TASK STATEMENT: If a line of the data below holds the string "segs", copy it.

[Rendered images with source text]
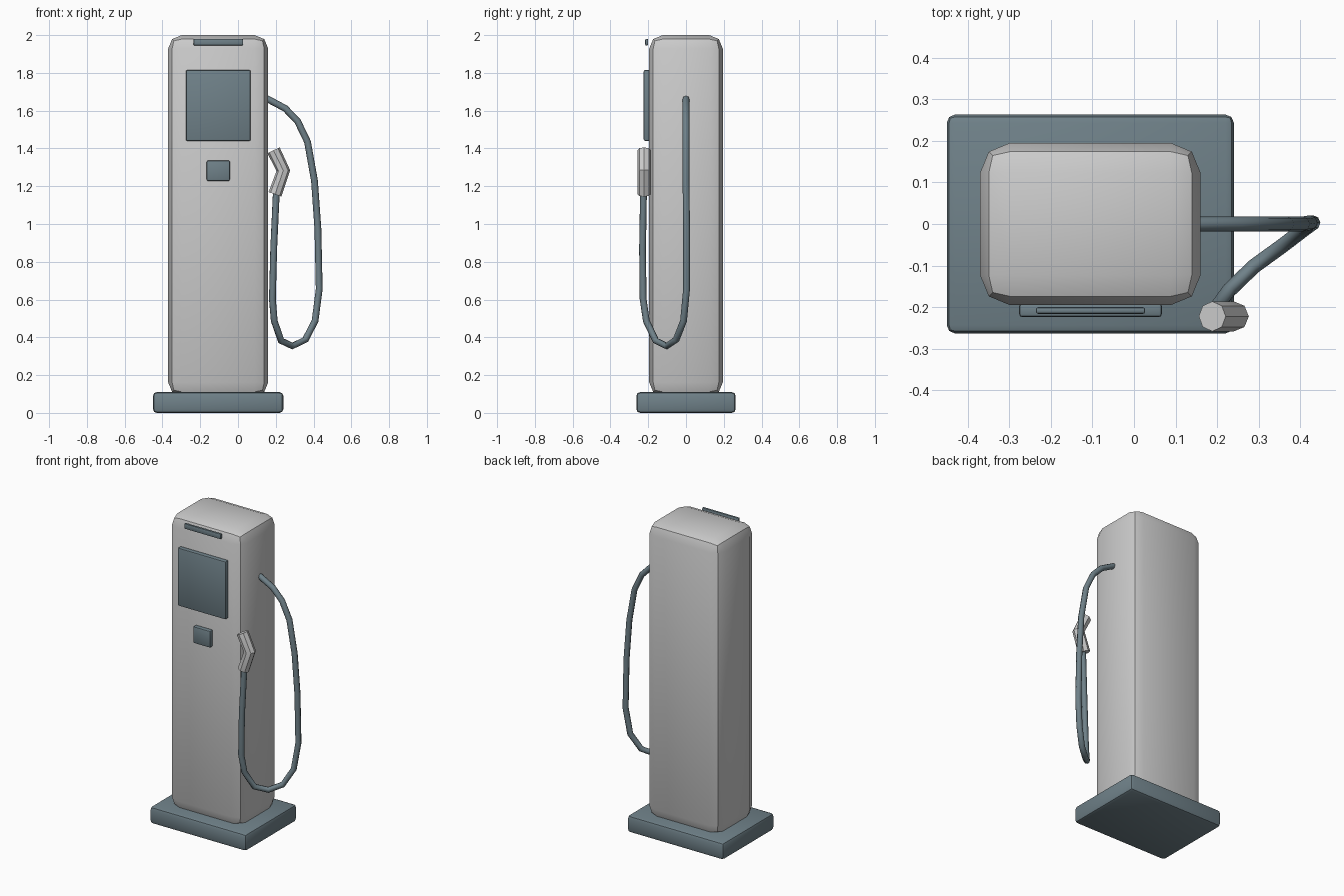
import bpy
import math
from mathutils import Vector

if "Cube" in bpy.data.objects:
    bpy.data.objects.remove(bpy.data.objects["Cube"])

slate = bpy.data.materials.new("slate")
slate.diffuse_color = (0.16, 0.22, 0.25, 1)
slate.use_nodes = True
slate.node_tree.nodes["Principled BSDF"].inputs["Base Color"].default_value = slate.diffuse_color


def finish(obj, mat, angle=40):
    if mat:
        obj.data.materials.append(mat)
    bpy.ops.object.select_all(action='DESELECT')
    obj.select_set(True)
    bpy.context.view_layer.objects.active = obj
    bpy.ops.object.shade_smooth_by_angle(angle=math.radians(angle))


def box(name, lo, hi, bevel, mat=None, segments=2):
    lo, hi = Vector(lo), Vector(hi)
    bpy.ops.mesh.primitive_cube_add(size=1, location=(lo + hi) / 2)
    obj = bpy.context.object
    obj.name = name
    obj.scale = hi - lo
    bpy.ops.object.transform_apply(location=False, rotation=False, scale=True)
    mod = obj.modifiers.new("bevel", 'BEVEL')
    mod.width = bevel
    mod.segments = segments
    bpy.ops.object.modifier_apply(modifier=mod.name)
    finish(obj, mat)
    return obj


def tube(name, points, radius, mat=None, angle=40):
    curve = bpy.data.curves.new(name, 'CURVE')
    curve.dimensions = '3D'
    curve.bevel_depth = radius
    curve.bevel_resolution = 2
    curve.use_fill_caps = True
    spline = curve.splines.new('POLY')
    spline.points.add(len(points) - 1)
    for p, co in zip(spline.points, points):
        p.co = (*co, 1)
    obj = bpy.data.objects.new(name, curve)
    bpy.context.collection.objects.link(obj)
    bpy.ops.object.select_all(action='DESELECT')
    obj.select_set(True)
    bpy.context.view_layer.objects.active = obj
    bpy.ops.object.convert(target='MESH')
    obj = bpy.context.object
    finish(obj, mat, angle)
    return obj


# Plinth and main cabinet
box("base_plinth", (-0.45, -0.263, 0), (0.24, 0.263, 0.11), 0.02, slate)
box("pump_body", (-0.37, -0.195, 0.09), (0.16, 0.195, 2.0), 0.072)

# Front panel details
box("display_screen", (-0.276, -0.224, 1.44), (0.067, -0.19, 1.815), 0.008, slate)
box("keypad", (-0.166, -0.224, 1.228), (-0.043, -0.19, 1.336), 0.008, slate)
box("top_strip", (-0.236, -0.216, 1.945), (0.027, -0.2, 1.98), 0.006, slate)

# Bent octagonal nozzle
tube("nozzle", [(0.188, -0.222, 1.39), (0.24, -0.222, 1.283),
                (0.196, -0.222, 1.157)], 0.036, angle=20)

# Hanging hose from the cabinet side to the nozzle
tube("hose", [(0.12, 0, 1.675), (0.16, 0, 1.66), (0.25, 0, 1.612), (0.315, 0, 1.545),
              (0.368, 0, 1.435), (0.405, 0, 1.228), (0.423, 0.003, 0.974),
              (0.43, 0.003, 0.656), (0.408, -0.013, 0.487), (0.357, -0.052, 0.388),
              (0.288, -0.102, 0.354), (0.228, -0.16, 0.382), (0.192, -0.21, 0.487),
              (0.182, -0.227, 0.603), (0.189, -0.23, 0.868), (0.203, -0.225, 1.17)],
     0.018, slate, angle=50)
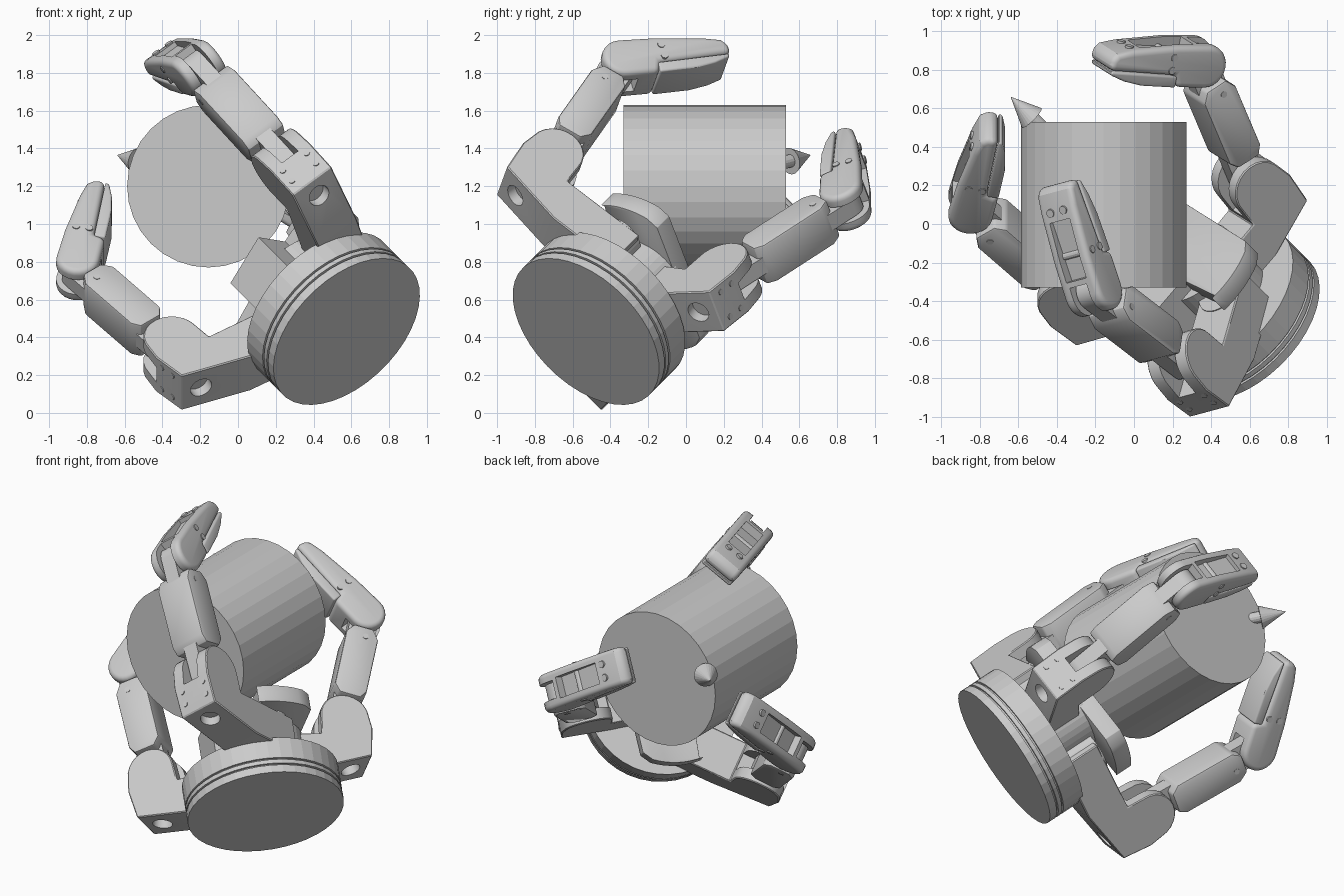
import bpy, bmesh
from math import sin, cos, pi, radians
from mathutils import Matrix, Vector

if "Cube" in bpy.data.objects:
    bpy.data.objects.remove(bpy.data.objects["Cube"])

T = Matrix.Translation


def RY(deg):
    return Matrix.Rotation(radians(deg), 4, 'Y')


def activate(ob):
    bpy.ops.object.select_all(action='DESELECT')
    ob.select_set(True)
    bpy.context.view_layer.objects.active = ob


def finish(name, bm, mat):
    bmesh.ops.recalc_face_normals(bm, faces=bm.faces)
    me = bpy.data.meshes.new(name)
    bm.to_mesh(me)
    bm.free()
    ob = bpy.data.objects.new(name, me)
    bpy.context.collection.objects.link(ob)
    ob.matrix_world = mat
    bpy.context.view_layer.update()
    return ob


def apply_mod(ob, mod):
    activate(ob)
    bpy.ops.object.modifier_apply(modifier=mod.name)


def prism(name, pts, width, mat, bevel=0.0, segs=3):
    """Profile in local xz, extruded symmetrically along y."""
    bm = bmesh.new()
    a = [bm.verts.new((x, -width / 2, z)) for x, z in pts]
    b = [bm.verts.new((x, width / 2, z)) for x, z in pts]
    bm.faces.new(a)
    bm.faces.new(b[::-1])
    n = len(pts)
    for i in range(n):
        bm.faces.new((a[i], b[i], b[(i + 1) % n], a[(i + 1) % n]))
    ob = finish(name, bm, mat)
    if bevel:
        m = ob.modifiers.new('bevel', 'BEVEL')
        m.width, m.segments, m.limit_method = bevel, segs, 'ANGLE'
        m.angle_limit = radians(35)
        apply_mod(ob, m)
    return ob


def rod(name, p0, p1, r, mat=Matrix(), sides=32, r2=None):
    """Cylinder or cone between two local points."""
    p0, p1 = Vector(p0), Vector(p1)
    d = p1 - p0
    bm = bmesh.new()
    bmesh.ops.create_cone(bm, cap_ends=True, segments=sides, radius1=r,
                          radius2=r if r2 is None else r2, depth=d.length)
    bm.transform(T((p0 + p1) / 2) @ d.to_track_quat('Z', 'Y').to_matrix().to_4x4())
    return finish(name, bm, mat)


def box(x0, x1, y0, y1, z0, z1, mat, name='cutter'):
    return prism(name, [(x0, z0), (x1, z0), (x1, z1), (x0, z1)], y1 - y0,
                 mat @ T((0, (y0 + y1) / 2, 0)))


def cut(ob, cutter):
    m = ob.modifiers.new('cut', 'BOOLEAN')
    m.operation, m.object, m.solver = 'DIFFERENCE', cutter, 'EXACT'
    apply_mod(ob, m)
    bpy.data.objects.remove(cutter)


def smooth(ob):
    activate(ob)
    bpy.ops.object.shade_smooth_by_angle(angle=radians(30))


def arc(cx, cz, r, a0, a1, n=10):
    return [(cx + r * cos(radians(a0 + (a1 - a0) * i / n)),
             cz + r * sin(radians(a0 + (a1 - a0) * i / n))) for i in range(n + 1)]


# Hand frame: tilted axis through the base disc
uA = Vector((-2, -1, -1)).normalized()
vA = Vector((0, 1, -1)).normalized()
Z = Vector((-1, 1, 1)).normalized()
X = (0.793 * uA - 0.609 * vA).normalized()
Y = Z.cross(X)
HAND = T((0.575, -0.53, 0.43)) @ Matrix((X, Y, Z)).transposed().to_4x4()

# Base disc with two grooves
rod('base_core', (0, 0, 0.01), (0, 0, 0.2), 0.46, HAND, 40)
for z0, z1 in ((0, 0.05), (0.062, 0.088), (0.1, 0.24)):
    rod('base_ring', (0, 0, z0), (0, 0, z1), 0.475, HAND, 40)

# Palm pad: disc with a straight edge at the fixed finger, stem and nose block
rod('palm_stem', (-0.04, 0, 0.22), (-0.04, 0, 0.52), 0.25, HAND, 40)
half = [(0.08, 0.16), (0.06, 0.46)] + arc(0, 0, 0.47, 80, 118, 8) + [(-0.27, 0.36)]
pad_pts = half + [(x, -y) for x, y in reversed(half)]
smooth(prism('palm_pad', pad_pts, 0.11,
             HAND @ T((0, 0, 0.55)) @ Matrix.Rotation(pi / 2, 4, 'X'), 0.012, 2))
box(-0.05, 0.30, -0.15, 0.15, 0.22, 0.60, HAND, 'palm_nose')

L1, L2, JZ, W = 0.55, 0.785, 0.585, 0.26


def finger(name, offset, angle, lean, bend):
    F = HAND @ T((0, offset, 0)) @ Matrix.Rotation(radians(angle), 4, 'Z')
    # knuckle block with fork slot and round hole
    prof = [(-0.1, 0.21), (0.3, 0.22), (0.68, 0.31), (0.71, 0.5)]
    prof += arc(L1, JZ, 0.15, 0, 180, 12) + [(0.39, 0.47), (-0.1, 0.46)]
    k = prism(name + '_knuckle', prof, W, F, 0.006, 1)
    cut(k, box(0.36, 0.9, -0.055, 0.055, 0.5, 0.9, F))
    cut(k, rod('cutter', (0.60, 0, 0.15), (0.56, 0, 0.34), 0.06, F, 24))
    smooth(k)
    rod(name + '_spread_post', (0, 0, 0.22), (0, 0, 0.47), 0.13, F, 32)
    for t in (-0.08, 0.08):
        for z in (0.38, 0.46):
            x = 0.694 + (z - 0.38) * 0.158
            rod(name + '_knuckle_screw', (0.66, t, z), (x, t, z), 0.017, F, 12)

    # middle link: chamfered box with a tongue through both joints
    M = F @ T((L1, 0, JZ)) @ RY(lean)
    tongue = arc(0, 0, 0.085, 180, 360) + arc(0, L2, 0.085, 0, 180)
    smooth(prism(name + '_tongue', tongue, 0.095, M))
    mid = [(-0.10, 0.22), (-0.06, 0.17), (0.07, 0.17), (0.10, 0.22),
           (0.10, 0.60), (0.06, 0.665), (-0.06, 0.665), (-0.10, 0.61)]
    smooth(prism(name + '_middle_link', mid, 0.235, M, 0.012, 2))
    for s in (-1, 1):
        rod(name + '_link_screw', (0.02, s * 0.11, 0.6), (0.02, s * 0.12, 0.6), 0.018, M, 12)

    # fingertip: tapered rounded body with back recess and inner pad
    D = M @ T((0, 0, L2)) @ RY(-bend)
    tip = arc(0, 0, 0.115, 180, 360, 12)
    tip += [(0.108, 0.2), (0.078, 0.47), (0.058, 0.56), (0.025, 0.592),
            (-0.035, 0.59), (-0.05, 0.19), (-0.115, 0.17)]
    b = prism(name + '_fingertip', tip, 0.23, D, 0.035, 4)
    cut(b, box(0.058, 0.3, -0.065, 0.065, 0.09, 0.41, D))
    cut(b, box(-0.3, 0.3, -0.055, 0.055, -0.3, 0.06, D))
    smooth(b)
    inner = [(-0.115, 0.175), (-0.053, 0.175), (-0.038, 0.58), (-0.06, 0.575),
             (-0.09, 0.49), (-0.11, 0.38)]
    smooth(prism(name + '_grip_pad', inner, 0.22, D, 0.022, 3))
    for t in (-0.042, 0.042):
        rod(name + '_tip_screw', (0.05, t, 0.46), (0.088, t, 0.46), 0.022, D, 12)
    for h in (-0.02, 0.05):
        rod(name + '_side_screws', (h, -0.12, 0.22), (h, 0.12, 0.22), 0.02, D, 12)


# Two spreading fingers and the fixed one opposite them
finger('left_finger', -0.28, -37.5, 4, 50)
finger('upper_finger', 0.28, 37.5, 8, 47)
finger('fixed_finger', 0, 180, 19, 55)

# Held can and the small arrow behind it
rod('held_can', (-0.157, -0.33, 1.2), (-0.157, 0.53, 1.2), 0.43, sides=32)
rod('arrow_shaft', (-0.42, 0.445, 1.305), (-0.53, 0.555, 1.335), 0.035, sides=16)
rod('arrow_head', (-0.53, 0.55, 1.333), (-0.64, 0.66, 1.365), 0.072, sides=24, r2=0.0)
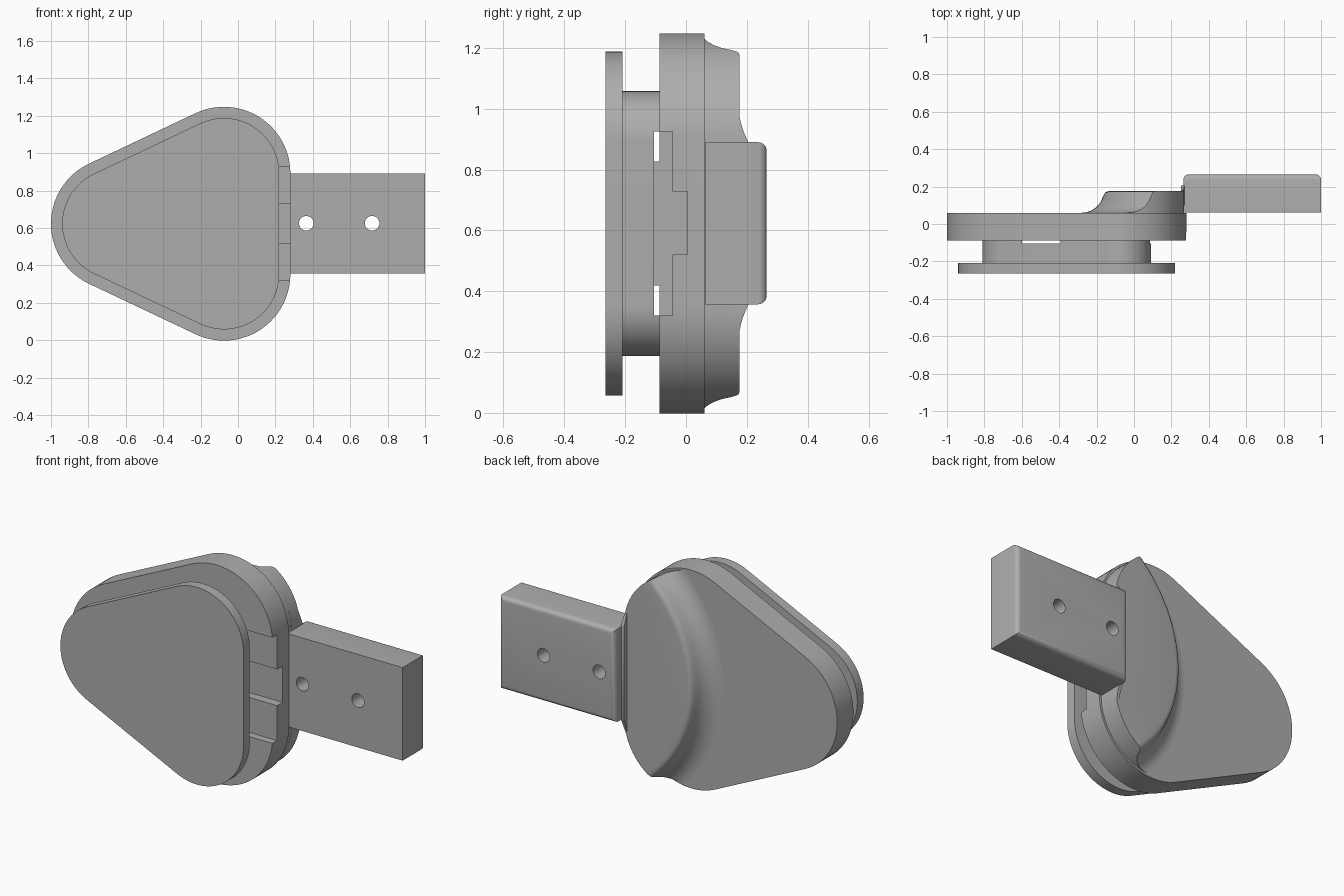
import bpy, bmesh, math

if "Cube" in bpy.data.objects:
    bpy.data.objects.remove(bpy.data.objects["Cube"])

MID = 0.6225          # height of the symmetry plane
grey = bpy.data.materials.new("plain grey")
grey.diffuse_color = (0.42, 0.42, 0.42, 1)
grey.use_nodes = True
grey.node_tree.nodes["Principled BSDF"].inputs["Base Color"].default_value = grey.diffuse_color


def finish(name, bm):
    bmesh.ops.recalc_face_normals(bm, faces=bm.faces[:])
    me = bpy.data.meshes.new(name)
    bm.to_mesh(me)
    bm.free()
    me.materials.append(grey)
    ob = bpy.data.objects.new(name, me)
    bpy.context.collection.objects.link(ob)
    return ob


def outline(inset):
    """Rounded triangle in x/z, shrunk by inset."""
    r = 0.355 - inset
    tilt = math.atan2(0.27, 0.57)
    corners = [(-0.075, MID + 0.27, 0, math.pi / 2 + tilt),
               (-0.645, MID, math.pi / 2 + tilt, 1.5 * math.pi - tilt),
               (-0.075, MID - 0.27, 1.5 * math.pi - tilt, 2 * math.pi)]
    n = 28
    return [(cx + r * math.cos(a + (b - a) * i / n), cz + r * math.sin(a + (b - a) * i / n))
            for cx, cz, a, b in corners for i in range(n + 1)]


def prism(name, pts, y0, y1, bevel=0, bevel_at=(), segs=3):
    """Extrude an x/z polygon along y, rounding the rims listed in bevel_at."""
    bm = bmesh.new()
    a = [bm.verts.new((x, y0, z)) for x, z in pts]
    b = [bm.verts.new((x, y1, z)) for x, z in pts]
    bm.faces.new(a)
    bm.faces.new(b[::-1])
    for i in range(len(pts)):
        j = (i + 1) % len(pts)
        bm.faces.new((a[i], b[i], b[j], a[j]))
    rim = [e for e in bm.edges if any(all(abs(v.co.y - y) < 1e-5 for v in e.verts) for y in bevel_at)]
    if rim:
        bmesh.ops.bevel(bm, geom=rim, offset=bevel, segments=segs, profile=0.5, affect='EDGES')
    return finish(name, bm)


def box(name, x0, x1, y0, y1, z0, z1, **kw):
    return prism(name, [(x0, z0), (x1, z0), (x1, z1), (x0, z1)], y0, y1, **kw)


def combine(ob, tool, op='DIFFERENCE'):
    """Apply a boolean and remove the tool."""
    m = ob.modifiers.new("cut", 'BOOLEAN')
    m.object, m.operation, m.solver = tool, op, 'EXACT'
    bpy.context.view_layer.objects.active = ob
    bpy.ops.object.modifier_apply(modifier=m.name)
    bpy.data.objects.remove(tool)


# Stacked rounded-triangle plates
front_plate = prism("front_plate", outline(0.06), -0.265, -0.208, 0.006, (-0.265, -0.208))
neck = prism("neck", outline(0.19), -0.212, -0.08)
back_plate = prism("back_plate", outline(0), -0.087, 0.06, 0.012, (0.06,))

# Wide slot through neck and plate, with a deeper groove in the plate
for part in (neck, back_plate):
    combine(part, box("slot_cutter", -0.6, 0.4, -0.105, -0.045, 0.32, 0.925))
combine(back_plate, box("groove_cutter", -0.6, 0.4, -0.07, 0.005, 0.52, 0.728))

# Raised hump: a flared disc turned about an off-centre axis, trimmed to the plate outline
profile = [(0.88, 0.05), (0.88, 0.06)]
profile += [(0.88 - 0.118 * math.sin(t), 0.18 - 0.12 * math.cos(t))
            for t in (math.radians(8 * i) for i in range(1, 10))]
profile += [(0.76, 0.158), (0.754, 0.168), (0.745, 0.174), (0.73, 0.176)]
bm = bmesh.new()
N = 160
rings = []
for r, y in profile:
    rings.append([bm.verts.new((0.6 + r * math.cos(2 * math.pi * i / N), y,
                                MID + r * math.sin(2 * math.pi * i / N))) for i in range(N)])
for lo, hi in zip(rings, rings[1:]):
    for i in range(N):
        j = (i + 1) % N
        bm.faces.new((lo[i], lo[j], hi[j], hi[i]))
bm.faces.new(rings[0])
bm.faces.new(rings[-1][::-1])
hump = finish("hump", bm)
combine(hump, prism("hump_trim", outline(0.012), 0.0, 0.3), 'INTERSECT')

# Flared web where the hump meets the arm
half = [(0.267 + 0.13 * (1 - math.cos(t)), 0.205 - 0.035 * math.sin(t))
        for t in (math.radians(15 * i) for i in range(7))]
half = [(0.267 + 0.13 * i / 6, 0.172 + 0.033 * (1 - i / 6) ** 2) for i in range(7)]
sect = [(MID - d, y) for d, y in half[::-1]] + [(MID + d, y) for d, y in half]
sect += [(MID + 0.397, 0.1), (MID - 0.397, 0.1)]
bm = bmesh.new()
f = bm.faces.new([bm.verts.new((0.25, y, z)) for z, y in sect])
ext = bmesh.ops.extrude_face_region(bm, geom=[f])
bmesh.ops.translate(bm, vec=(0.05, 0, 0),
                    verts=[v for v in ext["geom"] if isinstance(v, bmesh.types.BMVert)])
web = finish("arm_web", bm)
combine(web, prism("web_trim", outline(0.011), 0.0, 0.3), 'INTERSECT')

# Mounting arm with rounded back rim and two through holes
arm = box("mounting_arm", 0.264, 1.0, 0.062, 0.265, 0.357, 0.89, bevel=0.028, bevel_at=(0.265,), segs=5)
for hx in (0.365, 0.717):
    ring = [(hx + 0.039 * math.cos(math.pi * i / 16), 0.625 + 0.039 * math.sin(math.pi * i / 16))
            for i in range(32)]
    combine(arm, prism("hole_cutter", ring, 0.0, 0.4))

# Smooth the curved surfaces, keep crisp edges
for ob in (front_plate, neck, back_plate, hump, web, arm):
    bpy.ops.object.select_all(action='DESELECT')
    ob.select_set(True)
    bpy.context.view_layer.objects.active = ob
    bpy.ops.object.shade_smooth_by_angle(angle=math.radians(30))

WRITTEN ANSWER:
def prism(name, pts, width, mat, bevel=0.0, segs=3):
        m.width, m.segments, m.limit_method = bevel, segs, 'ANGLE'
def prism(name, pts, y0, y1, bevel=0, bevel_at=(), segs=3):
        bmesh.ops.bevel(bm, geom=rim, offset=bevel, segments=segs, profile=0.5, affect='EDGES')
arm = box("mounting_arm", 0.264, 1.0, 0.062, 0.265, 0.357, 0.89, bevel=0.028, bevel_at=(0.265,), segs=5)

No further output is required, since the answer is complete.